Snow fell near Dunedin and other parts of the South Island
reached near freezing temperature last night as a midsummer
cold snap makes its way up the country, the website
Queenstown's mountains received a dumping last night, despite
temperatures reaching more than 7degC earlier in the
week. Temperatures plummeted overnight, with the
Remarkables skifield recording 5cm of new powder and at least
0cm at Coronet Peak.
Unofficial recordings put the temperature in the Teviot
Valley at a very unsummery 3 deg late last night, and a
slightly warmer 5 deg at 7am.
Margery and Brian Deaker, of the Waitaki Valley in north
Otago, said it was a cool 4 deg at their house at 7am.
Residents in Naseby reported 7-8cm of snow lying on the
ground this morning, and Ranfurly, Wedderburn, Omakau and
Oturehua received 6-8cm.

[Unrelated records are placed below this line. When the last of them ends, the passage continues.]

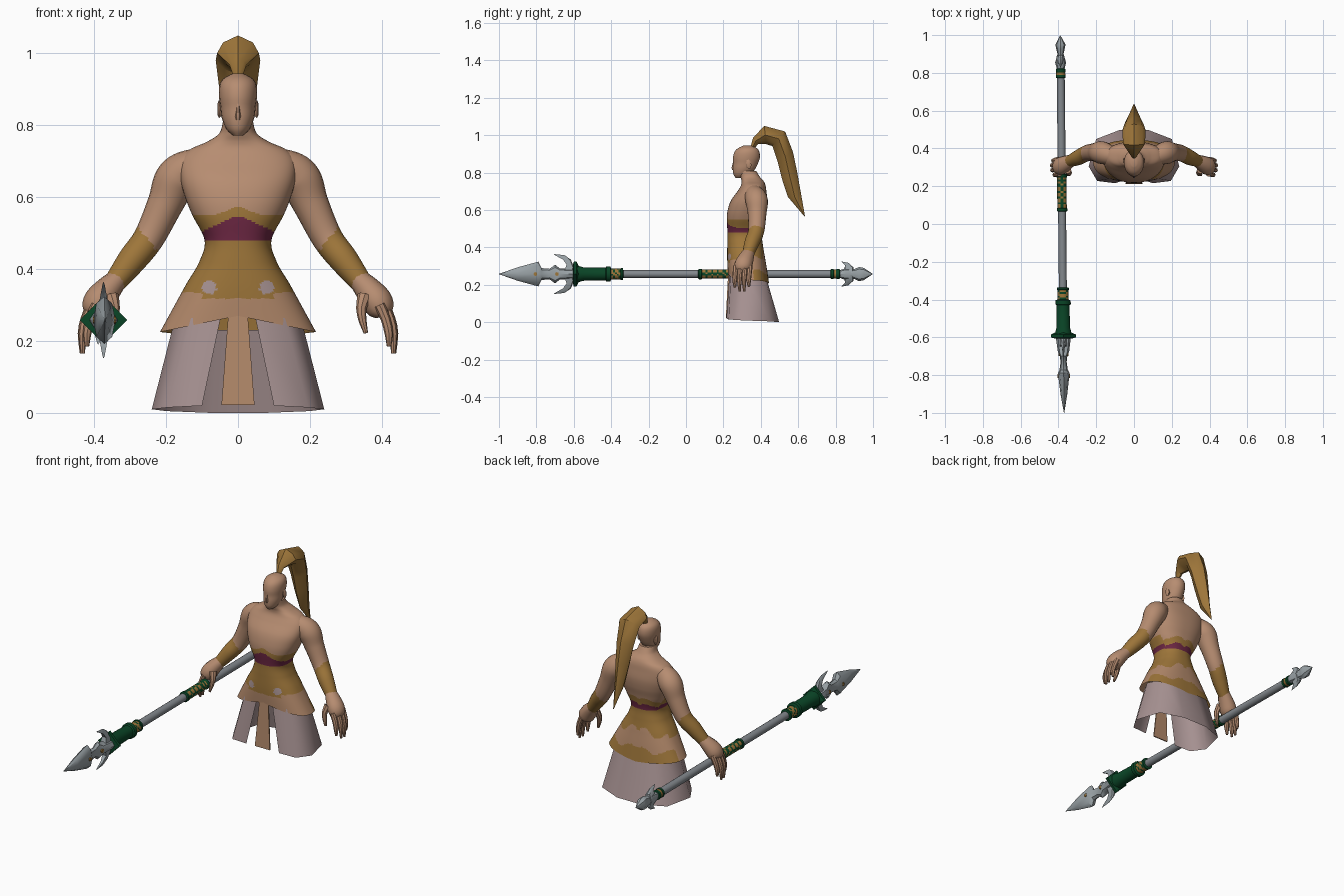
import bpy, bmesh, math
from mathutils import Vector as V

if "Cube" in bpy.data.objects:
    bpy.data.objects.remove(bpy.data.objects["Cube"])


def mat(name, r, g, b):
    m = bpy.data.materials.new(name)
    m.diffuse_color = (r, g, b, 1)
    m.use_nodes = True
    m.node_tree.nodes["Principled BSDF"].inputs["Base Color"].default_value = m.diffuse_color
    return m


SKIN = mat("skin", .47, .265, .165)
GOLD = mat("gold cloth", .34, .18, .042)
SASH = mat("wine sash", .15, .02, .055)
TAN = mat("tan cloth", .45, .25, .145)
MAUVE = mat("mauve cloth", .39, .29, .29)
GREEN = mat("green enamel", .003, .06, .02)
STEEL = mat("shaft steel", .23, .25, .27)
BLADE = mat("blade steel", .32, .36, .38)


def finish(name, bm, mats, rule=None):
    bmesh.ops.remove_doubles(bm, verts=bm.verts, dist=1e-5)
    bmesh.ops.recalc_face_normals(bm, faces=bm.faces)
    if rule:
        for f in bm.faces:
            f.material_index = rule(f.calc_center_median())
    me = bpy.data.meshes.new(name)
    bm.to_mesh(me)
    bm.free()
    for m in mats:
        me.materials.append(m)
    ob = bpy.data.objects.new(name, me)
    bpy.context.collection.objects.link(ob)
    return ob


def loft(name, rings, mats, rule=None, caps=(True, True), closed=True):
    bm = bmesh.new()
    rows = [[bm.verts.new(p) for p in r] for r in rings]
    n = len(rows[0])
    for a, b in zip(rows, rows[1:]):
        for i in range(n if closed else n - 1):
            j = (i + 1) % n
            bm.faces.new((a[i], a[j], b[j], b[i]))
    for row, cap in zip((rows[0], rows[-1]), caps):
        if cap:
            bm.faces.new(row)
    return finish(name, bm, mats, rule)


def ring(c, u, v, n, p=1.0):
    """Closed section around c with half axes u and v; p < 1 makes it boxier."""
    out = []
    for i in range(n):
        t = 2 * math.pi * i / n
        a, b = math.cos(t), math.sin(t)
        out.append(V(c) + V(u) * math.copysign(abs(a) ** p, a) + V(v) * math.copysign(abs(b) ** p, b))
    return out


def level(z, hx, yf, yb, n, p=1.0):
    return ring((0, (yf + yb) / 2, z), (hx, 0, 0), (0, (yb - yf) / 2, 0), n, p)


def smooth_rows(rows, steps):
    """Catmull-Rom refinement of a table of numbers."""
    out = []
    for i in range(len(rows) - 1):
        p = [rows[max(i - 1, 0)], rows[i], rows[i + 1], rows[min(i + 2, len(rows) - 1)]]
        for s in range(steps):
            t = s / steps
            out.append([.5 * (2 * b + (c - a) * t + (2 * a - 5 * b + 4 * c - d) * t * t
                              + (3 * b - a - 3 * c + d) * t ** 3) for a, b, c, d in zip(*p)])
    return out + [list(rows[-1])]


def tube(name, rows, mats, n=12, steps=3, rule=None, depth=1.0):
    """Limb through rows of (x, y, z, radius)."""
    rows = smooth_rows(rows, steps)
    pts = [V(r[:3]) for r in rows]
    rings = []
    for i, r in enumerate(rows):
        t = (pts[min(i + 1, len(pts) - 1)] - pts[max(i - 1, 0)]).normalized()
        u = t.cross(V((0, 1, 0))).normalized()
        rings.append(ring(pts[i], u * r[3], t.cross(u) * r[3] * depth, n))
    return loft(name, rings, mats, rule)


def mirror(ob):
    ob.modifiers.new("mirror", 'MIRROR')
    return ob


# torso and flared tunic: z, half width, front y, back y
body = [(.81, .042, .28, .375), (.778, .052, .29, .395), (.755, .085, .297, .415), (.732, .135, .294, .425),
        (.70, .16, .275, .43), (.65, .16, .24, .435), (.60, .147, .223, .43), (.55, .127, .218, .418),
        (.48, .093, .222, .405), (.42, .108, .221, .41), (.36, .143, .22, .42), (.30, .176, .221, .432),
        (.225, .217, .224, .445)]
rows = []
for z, hx, yf, yb in smooth_rows(body, 14):
    r = level(z, hx, yf, yb, 120, .85)
    w = max(0, (.36 - z) / .135)
    for p in r:
        k = w * (1 - abs(p.x) / hx)
        p.z += .045 * k if p.y < (yf + yb) / 2 else -.025 * k
    rows.append(r)


def body_colour(c):
    x, z, back = abs(c.x), c.z, c.y > .36
    wave = .012 * math.sin(45 * x)
    if back:
        if z > .535 + wave:
            return 0
        if z > .50 + wave:
            return 1
        if z > .475:
            return 2
        return 3 if .27 + wave < z < .36 + 2 * wave else 1
    top = .575 - .4 * x if x < .06 else .551
    if z > top:
        return 0
    if .48 < z < max(.495, .55 - .45 * x):
        return 2
    if c.y < .3 and math.hypot(x - .08, z - .348) < .02 and z > .325 + (x - .06) * .3:
        return 4
    return 1 if z > (.318 if x < .1 else .335) else 3


loft("torso_and_tunic", rows, [SKIN, GOLD, SASH, TAN, MAUVE], body_colour, (True, False))

# head
skull = [(.772, .014, .266, .31), (.79, .033, .254, .345), (.82, .045, .25, .37), (.85, .049, .252, .385),
         (.88, .053, .251, .395), (.91, .052, .259, .393), (.93, .041, .277, .38), (.944, .015, .305, .35)]
loft("head", [level(*r, 20) for r in smooth_rows(skull, 3)], [SKIN])
loft("nose", [ring((0, y, z), (w, 0, 0), (0, .010, 0), 6) for z, y, w in
              ((.862, .261, .004), (.825, .252, .008), (.815, .256, .007))], [SKIN])
mirror(loft("ear", [ring((x, .335, .845), (0, a * .6, -a * .2), (0, 0, a), 8) for x, a in
                    ((.042, .016), (.053, .025), (.057, .016))], [SKIN]))

# ponytail: outer y z, inner y z, half width
tail = [(.345, .937, .368, .93, .012), (.358, .985, .385, .953, .024), (.418, 1.05, .43, .952, .058),
        (.53, 1.02, .462, .942, .062), (.572, .91, .49, .86, .05), (.595, .80, .512, .77, .038),
        (.618, .67, .545, .67, .022), (.637, .563, .634, .565, .002)]


def lock(a, b, c, d, w):
    side = [(w * k, a + (c - a) * t, b + (d - b) * t) for k, t in ((.72, .2), (1, .5), (.6, .82))]
    return [(0, a, b)] + side + [(0, c, d)] + [(-x, y, z) for x, y, z in reversed(side)]


loft("ponytail", [lock(*t) for t in tail], [GOLD])

# arms with cuffs, palms, fingers and thumbs
mirror(tube("arm", [(.06, .35, .69, .042), (.13, .365, .68, .053), (.172, .378, .648, .06), (.203, .38, .58, .050),
                    (.248, .375, .487, .043), (.295, .352, .425, .040), (.345, .33, .36, .030)],
            [SKIN, GOLD], 20, 10, lambda c: int(c.x - .8 * c.z > -.135 and c.z > .345)))
mirror(tube("palm", [(.335, .335, .372, .029), (.36, .322, .345, .037), (.386, .308, .312, .043),
                     (.398, .302, .285, .037), (.403, .302, .27, .022)], [SKIN], 12, 3, depth=1.12))
for i, tip in enumerate((.185, .165, .165, .19)):
    y, dx = .266 + .025 * i, (-.012, 0, .002, -.005)[i]
    mirror(tube(f"finger_{i + 1}", [(.406 + dx, y, .30, .015), (.423 + dx, y - .003, .26, .0135),
                                    (.432 + dx, y - .006, .22, .012), (.432 + dx, y - .004, tip, .006)],
                [SKIN], 8, 2))
mirror(tube("thumb", [(.352, .285, .325, .02), (.343, .27, .29, .0145), (.347, .264, .255, .011),
                      (.356, .26, .222, .006)], [SKIN], 8, 2))

# skirt open at the front, and the hanging front cloth
top = [(.046, .233), (.13, .24), (.178, .32), (.145, .415), (.06, .432)]
low = [(.10, .216), (.195, .228), (.24, .305), (.20, .45), (.075, .498)]


def wrap(pts, zf, zb):
    half = [(x, y, zf + (zb - zf) * i / 4) for i, (x, y) in enumerate(pts)]
    return half + [(-x, y, z) for x, y, z in reversed(half)]


skirt = loft("skirt", [wrap(top, .275, .23), wrap(low, .02, 0)], [MAUVE], caps=(False, False), closed=False)
loft("front_cloth", [[(-w, y, z), (w, y, z), (w, y + .006, z), (-w, y + .006, z)]
                     for w, y, z in ((.027, .226, .275), (.046, .213, .022))], [TAN])

# polearm, running front to back with a slight slant
SZ = .258


def rod(name, sections, mats, n=16, rule=None):
    return loft(name, [ring((-.38 - .01 * y, y, SZ), (hx, 0, 0), (0, 0, hz), n) for y, hx, hz in sections],
                mats, rule)


def round_rod(name, sections, mats, n=16, rule=None):
    return rod(name, [(y, r, r) for y, r in sections], mats, n, rule)


def speckle(c):
    return int((int(c.y * 100 + 200) + int((c.z - SZ + 1) * 90)) % 3 == 0)


round_rod("shaft", [(-.6, .021), (.84, .021)], [STEEL])
grip = [(.065, .022), (.07, .028), (.082, .028)] + [(.085 + .01 * i, .025) for i in range(17)] \
    + [(.25, .028), (.262, .028), (.266, .022)]
round_rod("grip", grip, [GREEN, GOLD], 20, lambda c: int(.09 < c.y < .245) * speckle(c))
round_rod("rear_ring", [(.772, .022), (.776, .026), (.788, .026), (.79, .024), (.803, .024),
                        (.806, .026), (.82, .026), (.824, .02)], [GREEN, GOLD], 16,
          lambda c: int(.79 < c.y < .803))
sleeve = [(-.59, .042), (-.57, .042), (-.55, .036), (-.43, .034), (-.425, .041), (-.405, .041), (-.40, .030)] \
    + [(-.39 + .01 * i, .029) for i in range(5)] + [(-.348, .032), (-.338, .032), (-.335, .02)]
round_rod("head_sleeve", sleeve, [GREEN, GOLD], 20,
          lambda c: int(-.40 < c.y < -.35) * (1 - speckle(c)))
round_rod("diamond_collar", [(-.605, .05), (-.60, .066), (-.585, .066), (-.575, .045)], [GREEN], 4)
rod("spear_head", [(-1, .001, .001), (-.9, .018, .036), (-.79, .031, .066), (-.772, .022, .032),
                   (-.73, .016, .028), (-.70, .02, .05), (-.675, .03, .03), (-.60, .04, .026)], [BLADE], 8)
rod("rear_spike", [(.82, .02, .02), (.855, .029, .032), (.90, .016, .026), (.925, .022, .038),
                   (.95, .027, .033), (.998, .001, .001)], [BLADE], 8)
# small gold studs on both sides of the spear head
for i, (y, hx) in enumerate(((-.805, .032), (-.69, .027))):
    cx = -.38 - .01 * y
    loft(f"stud_{i + 1}", [ring((cx + s, y, SZ), (0, .01, 0), (0, 0, .01), 8) for s in (-hx, hx)], [GOLD])


# curved barbs above and below the shaft, thinning towards the tip
def barb(name, outline, x, half):
    cy = sum(p[0] for p in outline) / len(outline)
    cz = sum(p[1] for p in outline) / len(outline)
    high = max(p[1] for p in outline)
    for tag, s in (("upper", 1), ("lower", -1)):
        loft(f"{tag}_{name}", [[(x + e * half * (1 - .85 * z / high), cy + (y - cy) * k, SZ + s * (cz + (z - cz) * k))
                                for y, z in outline] for e, k in ((-1, .85), (0, 1), (1, .85))], [BLADE])


barb("front_barb", [(-.708, .107), (-.65, .101), (-.615, .077), (-.598, .03), (-.61, .0), (-.65, .015),
                    (-.638, .05), (-.66, .08)], -.374, .02)
barb("rear_barb", [(.828, .068), (.868, .060), (.896, .035), (.895, .0), (.85, .0), (.848, .03),
                   (.85, .047)], -.389, .02)

# smooth shading that keeps hard edges
for ob in bpy.data.objects:
    bpy.ops.object.select_all(action='DESELECT')
    ob.select_set(True)
    bpy.context.view_layer.objects.active = ob
    bpy.ops.object.shade_smooth_by_angle(angle=math.radians(75 if ob == skirt else 38))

However, sun this morning hastened the thaw. The roads were
all clear, aside from Danseys Pass Rd, which was closed for
much of the day but has now reopened.
According to a WeatherWatch reader it also snowed at Lake

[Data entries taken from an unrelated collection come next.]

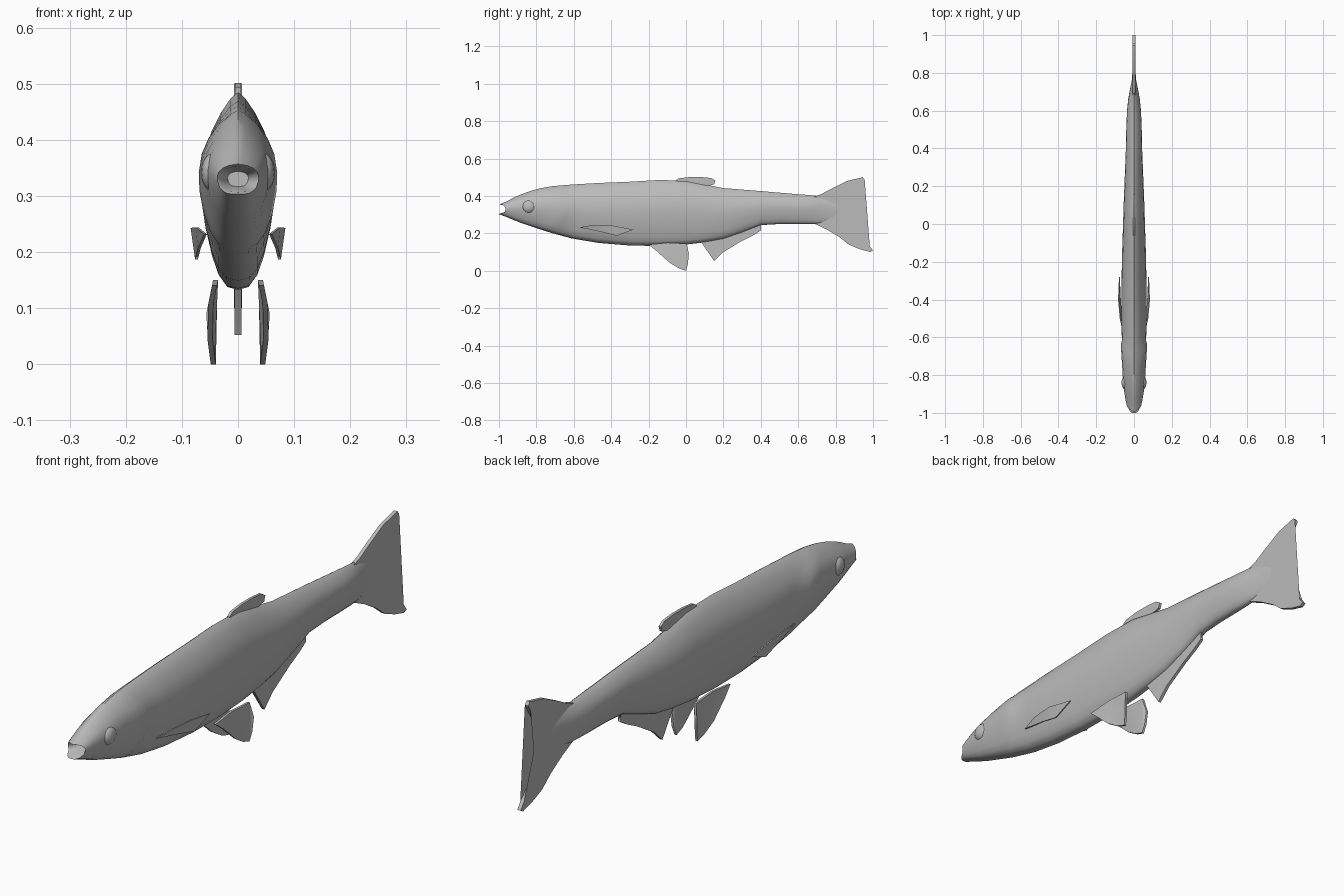
import bpy
import bmesh
import math
from mathutils import Matrix

if "Cube" in bpy.data.objects:
    bpy.data.objects.remove(bpy.data.objects["Cube"])

grey = bpy.data.materials.new("fish_grey")
grey.diffuse_color = (0.5, 0.5, 0.5, 1)
grey.use_nodes = True
grey.node_tree.nodes["Principled BSDF"].inputs["Base Color"].default_value = grey.diffuse_color


def finish(name, bm, angle=40):
    bmesh.ops.recalc_face_normals(bm, faces=bm.faces)
    mesh = bpy.data.meshes.new(name)
    bm.to_mesh(mesh)
    bm.free()
    mesh.materials.append(grey)
    ob = bpy.data.objects.new(name, mesh)
    bpy.context.collection.objects.link(ob)
    bpy.ops.object.select_all(action='DESELECT')
    ob.select_set(True)
    bpy.context.view_layer.objects.active = ob
    bpy.ops.object.shade_smooth_by_angle(angle=math.radians(angle))
    return ob


def lerp(table, y):
    if y <= table[0][0]:
        return table[0][1]
    for (y0, v0), (y1, v1) in zip(table, table[1:]):
        if y <= y1:
            return v0 + (v1 - v0) * (y - y0) / (y1 - y0)
    return table[-1][1]


# Body outline: back, belly
BACK = [(-1, .355), (-.97, .365), (-.9, .402), (-.8, .437), (-.7, .455), (-.5, .468), (-.3, .476),
        (-.1, .488), (0, .482), (.1, .462), (.2, .442), (.4, .426), (.6, .409), (.7, .402), (.83, .37)]
BELLY = [(-1, .303), (-.97, .292), (-.9, .262), (-.8, .228), (-.7, .196), (-.6, .17), (-.5, .153),
         (-.4, .14), (-.2, .13), (0, .14), (.1, .152), (.2, .17), (.3, .205), (.4, .244), (.5, .25),
         (.7, .25), (.83, .275)]
# Half cross-section: height fraction, width fraction
SECTION = [(0, 0), (.015, .3), (.07, .52), (.17, .7), (.32, .88), (.46, .98), (.58, 1), (.7, .92),
           (.8, .75), (.9, .47), (.97, .2), (1, 0)]
# Rings: position, half width, forward bend of the top and bottom
RINGS = [(-.965, .037, .03), (-.94, .043, .02), (-.9, .05, .02), (-.85, .057, .03), (-.78, .061, .05),
         (-.7, .066, .08), (-.635, .07, .1), (-.615, .064, .1), (-.55, .066, .06), (-.45, .067, .02),
         (-.3, .066, 0), (-.15, .063, 0), (0, .058, 0), (.1, .055, 0), (.2, .051, 0), (.3, .047, 0),
         (.4, .043, 0), (.5, .041, 0), (.6, .037, 0), (.66, .031, 0), (.71, .022, 0), (.76, .012, 0),
         (.83, .006, 0)]
LOOP = SECTION + [(t, -w) for t, w in SECTION[-2:0:-1]]


def body():
    bm = bmesh.new()
    rings = []
    for y0, hw, bend in RINGS:
        ring = []
        for t, w in LOOP:
            y = y0 - bend * (2 * t - 1) ** 2
            if y0 < -.95 and t < .3:
                y -= .006
            z0, z1 = lerp(BELLY, y), lerp(BACK, y)
            ring.append(bm.verts.new((w * hw, y, z0 + t * (z1 - z0))))
        rings.append(ring)
    # Open mouth cavity inside the lips
    for scale, y in ((.86, -.957), (.5, -.92)):
        ring = []
        for v in rings[1 if scale == .5 else 0]:
            ring.append(bm.verts.new((v.co.x * scale, max(v.co.y, y) if scale == .5 else v.co.y + .006,
                                      .331 + (v.co.z - .331) * scale)))
        rings.insert(0, ring)
    n = len(LOOP)
    for a, b in zip(rings, rings[1:]):
        for i in range(n):
            bm.faces.new((a[i], a[(i + 1) % n], b[(i + 1) % n], b[i]))
    bm.faces.new(rings[0])
    bm.faces.new(rings[-1])
    finish("body", bm, 50)


def fin(name, points, thick):
    """Thin plate from an outline of (x, y, z) points."""
    bm = bmesh.new()
    left = [bm.verts.new((x - thick / 2, y, z)) for x, y, z in points]
    right = [bm.verts.new((x + thick / 2, y, z)) for x, y, z in points]
    n = len(points)
    for i in range(n):
        j = (i + 1) % n
        bm.faces.new((left[i], left[j], right[j], right[i]))
    caps = [bm.faces.new(left[::-1]), bm.faces.new(right)]
    bmesh.ops.triangulate(bm, faces=caps)
    finish(name, bm)


def flat(outline):
    return [(0, y, z) for y, z in outline]


body()

# Fins on the centre line
fin("tail_fin", flat([(.68, .395), (.72, .408), (.77, .435), (.86, .48), (.945, .5), (.955, .488),
                      (.92, .43), (.865, .365), (.835, .32), (.85, .265), (.91, .2), (.98, .135),
                      (1, .108), (.985, .1), (.93, .115), (.87, .14), (.82, .18), (.75, .222),
                      (.68, .255)]), .014)
fin("dorsal_fin", flat([(-.06, .48), (-.04, .494), (.02, .501), (.08, .501), (.135, .496),
                        (.157, .482), (.15, .462), (.1, .45), (0, .46)]), .01)
fin("anal_fin", flat([(.07, .17), (.1, .135), (.15, .052), (.2, .1), (.3, .16), (.36, .19),
                      (.4, .215), (.385, .225), (.4, .25), (.3, .23), (.18, .19)]), .012)

PELVIC = [(-.2, .14), (-.16, .108), (-.09, .045), (-.04, .014), (0, 0), (.01, .035), (.015, .09),
          (.005, .145), (-.1, .15)]
BOW = [(0, .044), (.045, .05), (.09, .052), (.15, .04)]
PECTORAL = [(.058, -.57, .232), (.073, -.5, .244), (.082, -.4, .243), (.077, -.28, .22),
            (.074, -.37, .187), (.069, -.45, .207)]

for side, s in (("right", 1), ("left", -1)):
    # Paired fins
    fin(side + "_pelvic_fin", [(s * lerp(BOW, z), y, z) for y, z in PELVIC], .009)
    fin(side + "_pectoral_fin", [(s * x, y, z) for x, y, z in PECTORAL], .005)
    # Bulging eye
    bm = bmesh.new()
    bmesh.ops.create_uvsphere(bm, u_segments=16, v_segments=10, radius=1,
                              matrix=Matrix.Translation((s * .045, -.84, .342))
                              @ Matrix.Diagonal((.021, .037, .034, 1)))
    finish(side + "_eye", bm)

Mahinerangi, 35km west of Dunedin.
Rainfall was heavy overnight, with Dunedin recording about
19mm of rain in the five hours to 9pm yesterday, the most
rain in one event for more than a month.
Queenstown also had heavy rain, with 14.4mm recorded in the
two hours to 9pm.
Christchurch fell to just 4 degrees overnight and some inland
areas came even closer to freezing as the wintry snap moved
The cold reached Blenheim this morning, with the temperature
falling from 18 deg at 5am to 9 deg at 7am.
Kaikoura went from 17 deg at 2am to 6 deg at 5am. Timaru,
which had a high of 27 deg yesterday, fell to only 3 deg
WeatherWatch head analyst Philip Duncan said the weather
system also reached Wellington this morning and would
continue making its way north today, reaching Auckland and
Northland this afternoon and evening.
It made its presence felt in Napier, forcing the New Zealand
and Zimbabwe cricketers from the field on the second day of
their test there.
Mr Duncan said the reason behind the cold snap might surprise
"We usually think of highs, or anticyclones, as our summer
friends that bring hot, sunny, beach weather, but the truth
is that a high can also contribute significantly to cold
snaps and this is what we're seeing today.''
But the summer weather would return this weekend.
"The good thing about a high that creates a cold southerly
like this is that it then comes in the next day and pushes
the bad stuff out east over the Pacific Ocean. This weekend
we'll see a high rolling in bringing clear skies and lighter
winds, but it will be cold to start with,'' Mr Duncan said.